Your instructions — The response should reproduce exactly the lines from the top of the listing below through the one that contains "v.co.z = (BOTTOM", and nothing else; pictures do not belong in it.

Materials provided —

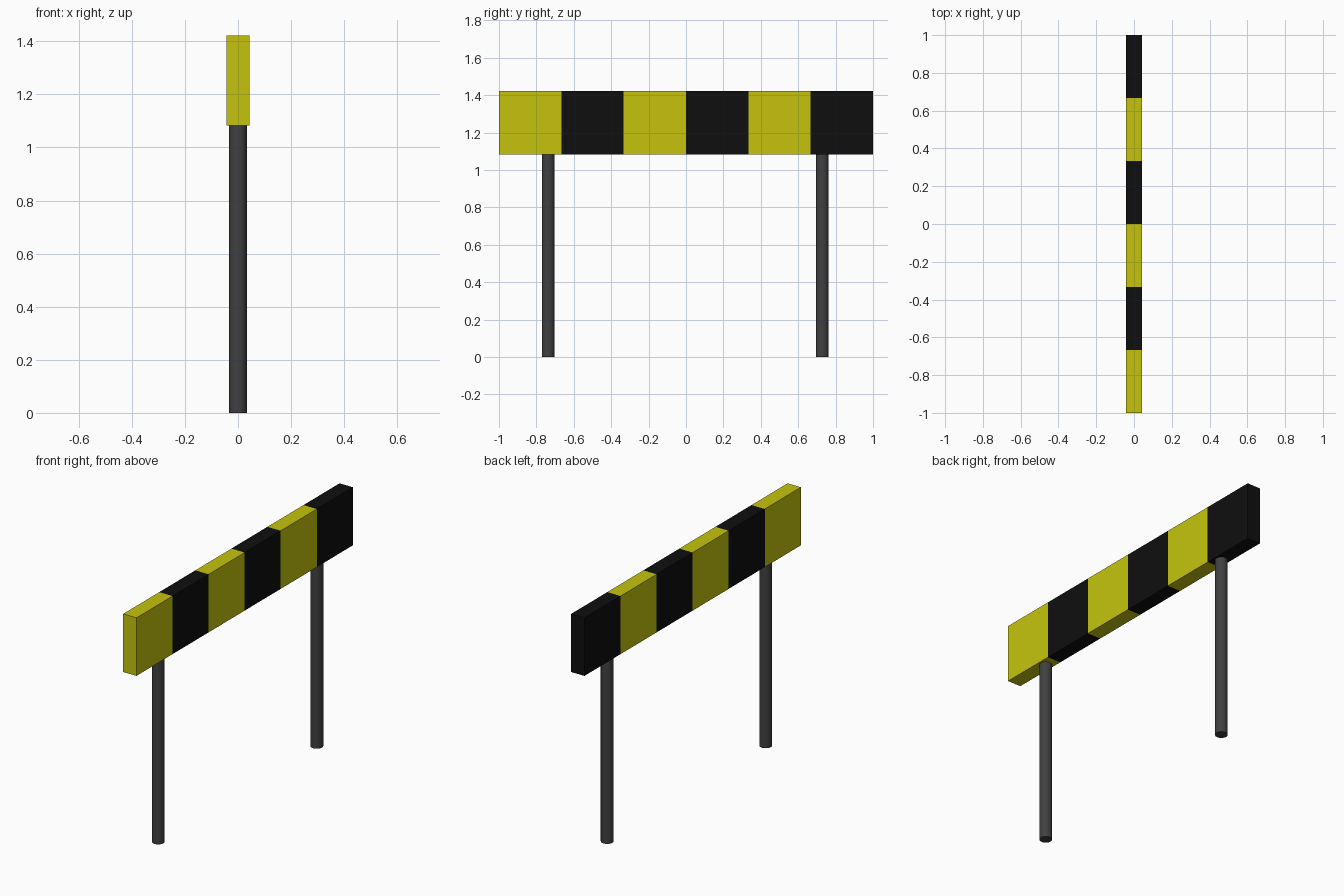
import bpy, bmesh

if "Cube" in bpy.data.objects:
    bpy.data.objects.remove(bpy.data.objects["Cube"])

BOTTOM, TOP = 1.082, 1.422
HALF_DEPTH = 0.043
STRIPES = 6


def material(name, rgb):
    m = bpy.data.materials.new(name)
    m.diffuse_color = (*rgb, 1.0)
    m.use_nodes = True
    m.node_tree.nodes["Principled BSDF"].inputs["Base Color"].default_value = m.diffuse_color
    return m


yellow = material("yellow_paint", (0.56, 0.55, 0.004))
black = material("black_paint", (0.0045, 0.0045, 0.0045))
dark_grey = material("dark_grey_metal", (0.052, 0.052, 0.052))

# Striped board: one box cut into equal bands along y
bm = bmesh.new()
bmesh.ops.create_cube(bm, size=1)
for v in bm.verts:
    v.co.x *= 2 * HALF_DEPTH
    v.co.y *= 2
    v.co.z = (BOTTOM + TOP) / 2 + v.co.z * (TOP - BOTTOM)
long_edges = [e for e in bm.edges if abs(e.verts[0].co.y - e.verts[1].co.y) > 1]
bmesh.ops.subdivide_edges(bm, edges=long_edges, cuts=STRIPES - 1, use_grid_fill=True)
for f in bm.faces:
    y = f.calc_center_median().y
    band = min(STRIPES - 1, int((y + 1) / 2 * STRIPES))
    f.material_index = band % 2
mesh = bpy.data.meshes.new("striped_board")
bm.to_mesh(mesh)
bm.free()
mesh.materials.append(yellow)
mesh.materials.append(black)
board = bpy.data.objects.new("striped_board", mesh)
bpy.context.collection.objects.link(board)

# Round posts under the board
for name, y in (("front_post", -0.737), ("back_post", 0.729)):
    bpy.ops.mesh.primitive_cylinder_add(
        vertices=32, radius=0.034, depth=BOTTOM, location=(0, y, BOTTOM / 2))
    post = bpy.context.object
    post.name = name
    post.data.materials.append(dark_grey)
    bpy.ops.object.shade_smooth_by_angle()
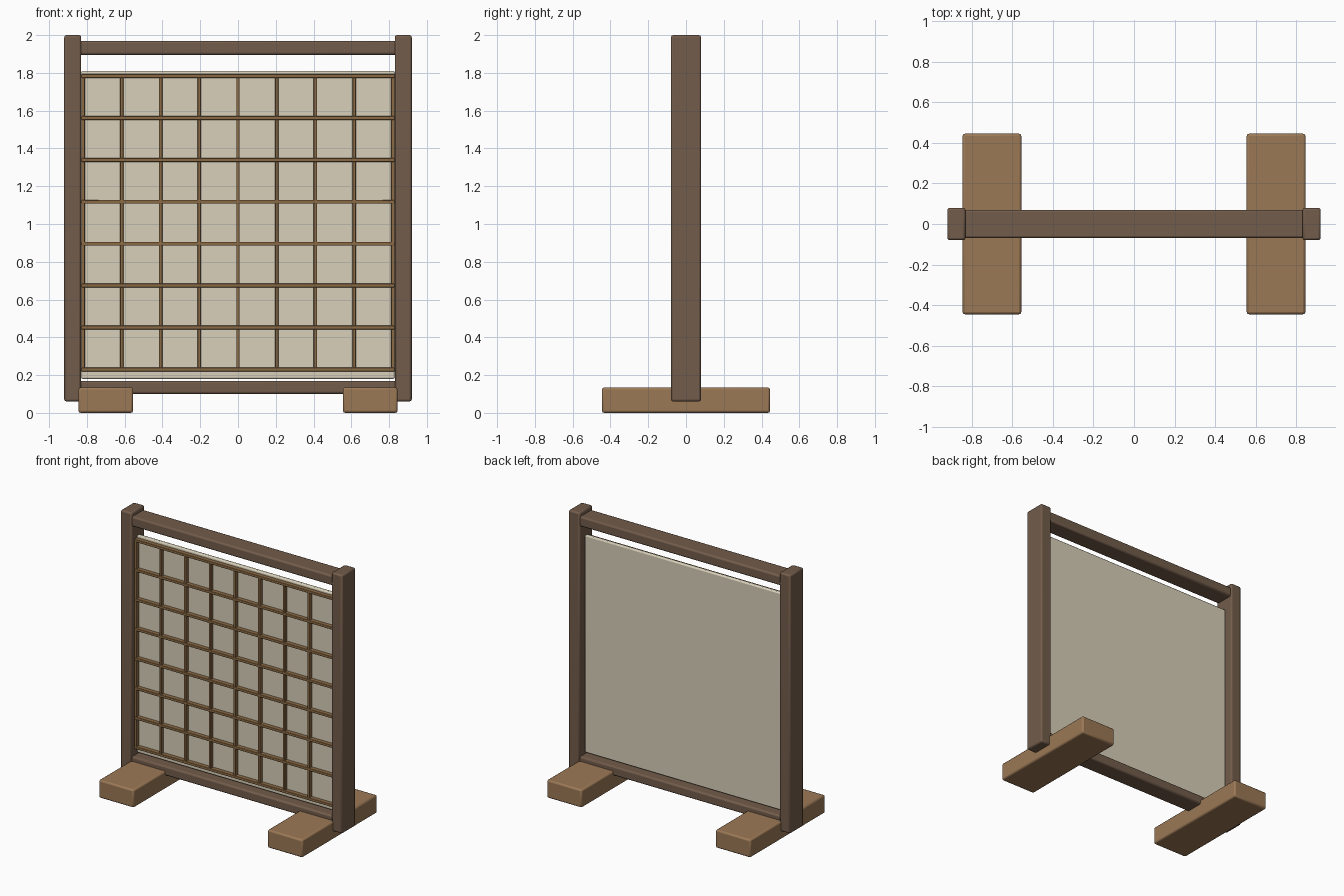
import bpy

if "Cube" in bpy.data.objects:
    bpy.data.objects.remove(bpy.data.objects["Cube"])


def material(name, rgb):
    m = bpy.data.materials.new(name)
    m.diffuse_color = (*rgb, 1)
    m.use_nodes = True
    m.node_tree.nodes["Principled BSDF"].inputs["Base Color"].default_value = m.diffuse_color
    return m


dark_wood = material("dark_wood", (0.17, 0.107, 0.07))
light_wood = material("light_wood", (0.33, 0.19, 0.093))
lattice_wood = material("lattice_wood", (0.26, 0.145, 0.06))
paper = material("paper", (0.69, 0.63, 0.49))


def box(name, x, y, z, mat, bevel):
    """Bevelled box from (min, max) ranges."""
    lo, hi = zip(x, y, z)
    bpy.ops.mesh.primitive_cube_add(size=1, location=[(a + b) / 2 for a, b in zip(lo, hi)])
    ob = bpy.context.object
    ob.name = name
    ob.scale = [b - a for a, b in zip(lo, hi)]
    bpy.ops.object.transform_apply(location=False, rotation=False, scale=True)
    ob.data.materials.append(mat)
    mod = ob.modifiers.new("Bevel", 'BEVEL')
    mod.width = bevel
    mod.segments = 2
    bpy.ops.object.shade_smooth_by_angle()
    return ob


# Posts and feet, one per side
for side, s in (("left", -1), ("right", 1)):
    box(side + "_post", sorted((s * 0.83, s * 0.92)), (-0.08, 0.08), (0.06, 2.0), dark_wood, 0.012)
    box(side + "_foot", sorted((s * 0.555, s * 0.845)), (-0.445, 0.445), (0, 0.135), light_wood, 0.012)

# Rails between the posts
box("top_rail", (-0.84, 0.84), (-0.07, 0.07), (1.895, 1.97), dark_wood, 0.012)
box("bottom_rail", (-0.84, 0.84), (-0.07, 0.07), (0.10, 0.17), dark_wood, 0.012)

# Paper panel
box("paper_panel", (-0.83, 0.83), (-0.015, 0.015), (0.18, 1.81), paper, 0.008)

# Lattice on the front of the panel
Z0, Z1 = 0.23, 1.783
for i in range(9):
    x = -0.82 + 0.205 * i
    box(f"vertical_slat_{i + 1}", (x - 0.009, x + 0.009), (-0.043, -0.012), (Z0, Z1), lattice_wood, 0.003)
for j in range(8):
    z = Z0 + (Z1 - Z0) * j / 7
    box(f"horizontal_slat_{j + 1}", (-0.83, 0.83), (-0.046, -0.012), (z - 0.01, z + 0.01), lattice_wood, 0.003)
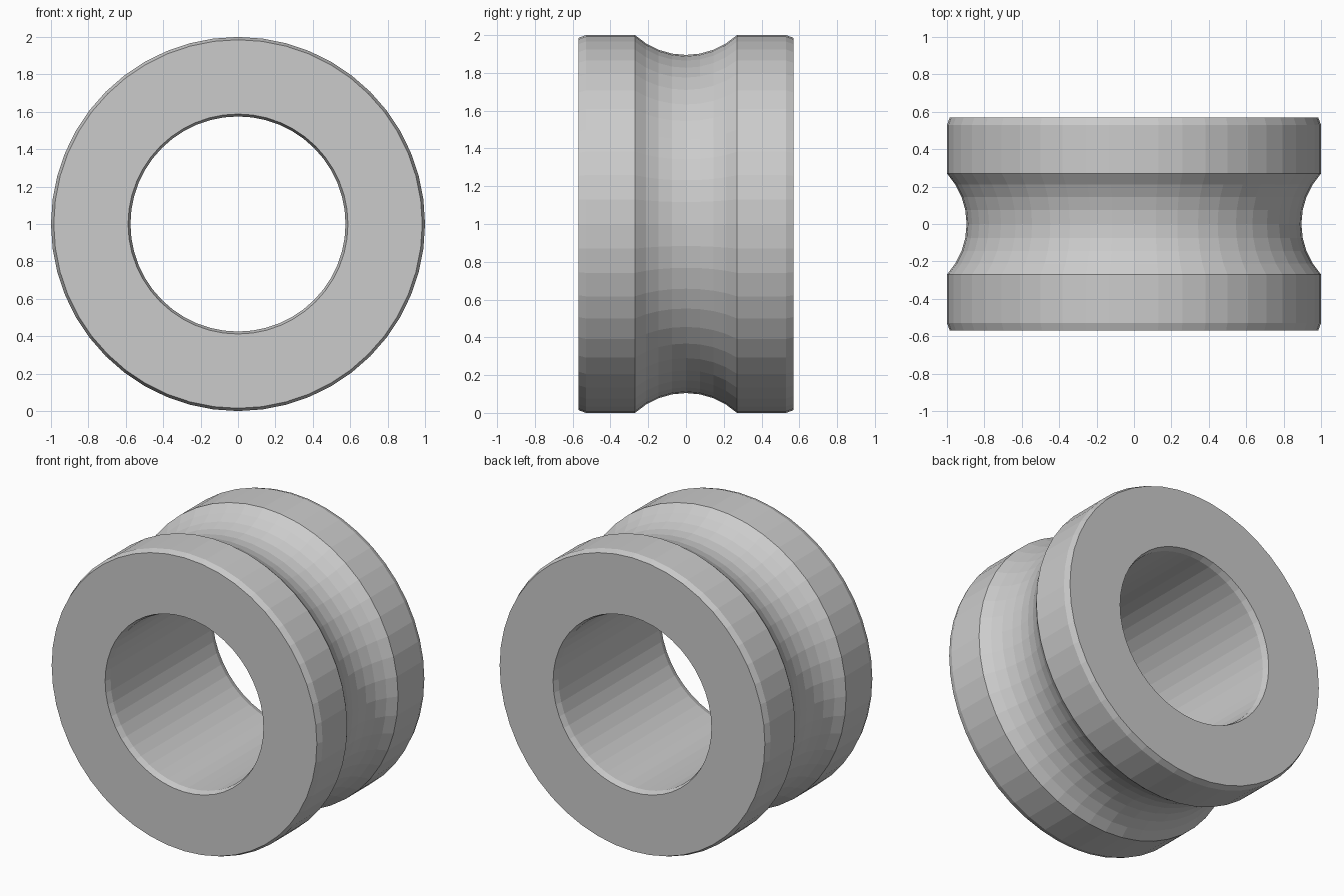
import bpy, bmesh, math

if "Cube" in bpy.data.objects:
    bpy.data.objects.remove(bpy.data.objects["Cube"])

SEG = 48          # sides around the ring
HALF = 0.57       # half width along y
CH = 0.04         # bevel length along y

# Groove arc: half chord and depth give the arc radius
gw, gd = 0.27, 0.105
R = (gw * gw + gd * gd) / (2 * gd)
a_max = math.asin(gw / R)

# Closed cross-section as (radius, y)
profile = [(0.588, -HALF), (0.985, -HALF), (1.0, -HALF + CH)]
for i in range(9):
    a = -a_max + 2 * a_max * i / 8
    profile.append((1 - gd + R - R * math.cos(a), R * math.sin(a)))
profile += [(1.0, HALF - CH), (0.985, HALF), (0.588, HALF),
            (0.575, HALF - CH), (0.575, -HALF + CH)]

# Revolve the section around the y axis
bm = bmesh.new()
rings = []
for s in range(SEG):
    t = 2 * math.pi * s / SEG
    rings.append([bm.verts.new((r * math.cos(t), y, 1 + r * math.sin(t)))
                  for r, y in profile])
n = len(profile)
for s in range(SEG):
    a, b = rings[s], rings[(s + 1) % SEG]
    for i in range(n):
        j = (i + 1) % n
        bm.faces.new((a[i], a[j], b[j], b[i]))
bmesh.ops.recalc_face_normals(bm, faces=bm.faces[:])

mesh = bpy.data.meshes.new("grooved_ring")
bm.to_mesh(mesh)
bm.free()

# Single grey colour
mat = bpy.data.materials.new("light grey")
mat.diffuse_color = (0.6, 0.6, 0.6, 1)
mat.use_nodes = True
mat.node_tree.nodes["Principled BSDF"].inputs["Base Color"].default_value = mat.diffuse_color
mesh.materials.append(mat)
ring = bpy.data.objects.new("grooved_ring", mesh)
bpy.context.collection.objects.link(ring)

Answer section —
import bpy, bmesh

if "Cube" in bpy.data.objects:
    bpy.data.objects.remove(bpy.data.objects["Cube"])

BOTTOM, TOP = 1.082, 1.422
HALF_DEPTH = 0.043
STRIPES = 6


def material(name, rgb):
    m = bpy.data.materials.new(name)
    m.diffuse_color = (*rgb, 1.0)
    m.use_nodes = True
    m.node_tree.nodes["Principled BSDF"].inputs["Base Color"].default_value = m.diffuse_color
    return m


yellow = material("yellow_paint", (0.56, 0.55, 0.004))
black = material("black_paint", (0.0045, 0.0045, 0.0045))
dark_grey = material("dark_grey_metal", (0.052, 0.052, 0.052))

# Striped board: one box cut into equal bands along y
bm = bmesh.new()
bmesh.ops.create_cube(bm, size=1)
for v in bm.verts:
    v.co.x *= 2 * HALF_DEPTH
    v.co.y *= 2
    v.co.z = (BOTTOM + TOP) / 2 + v.co.z * (TOP - BOTTOM)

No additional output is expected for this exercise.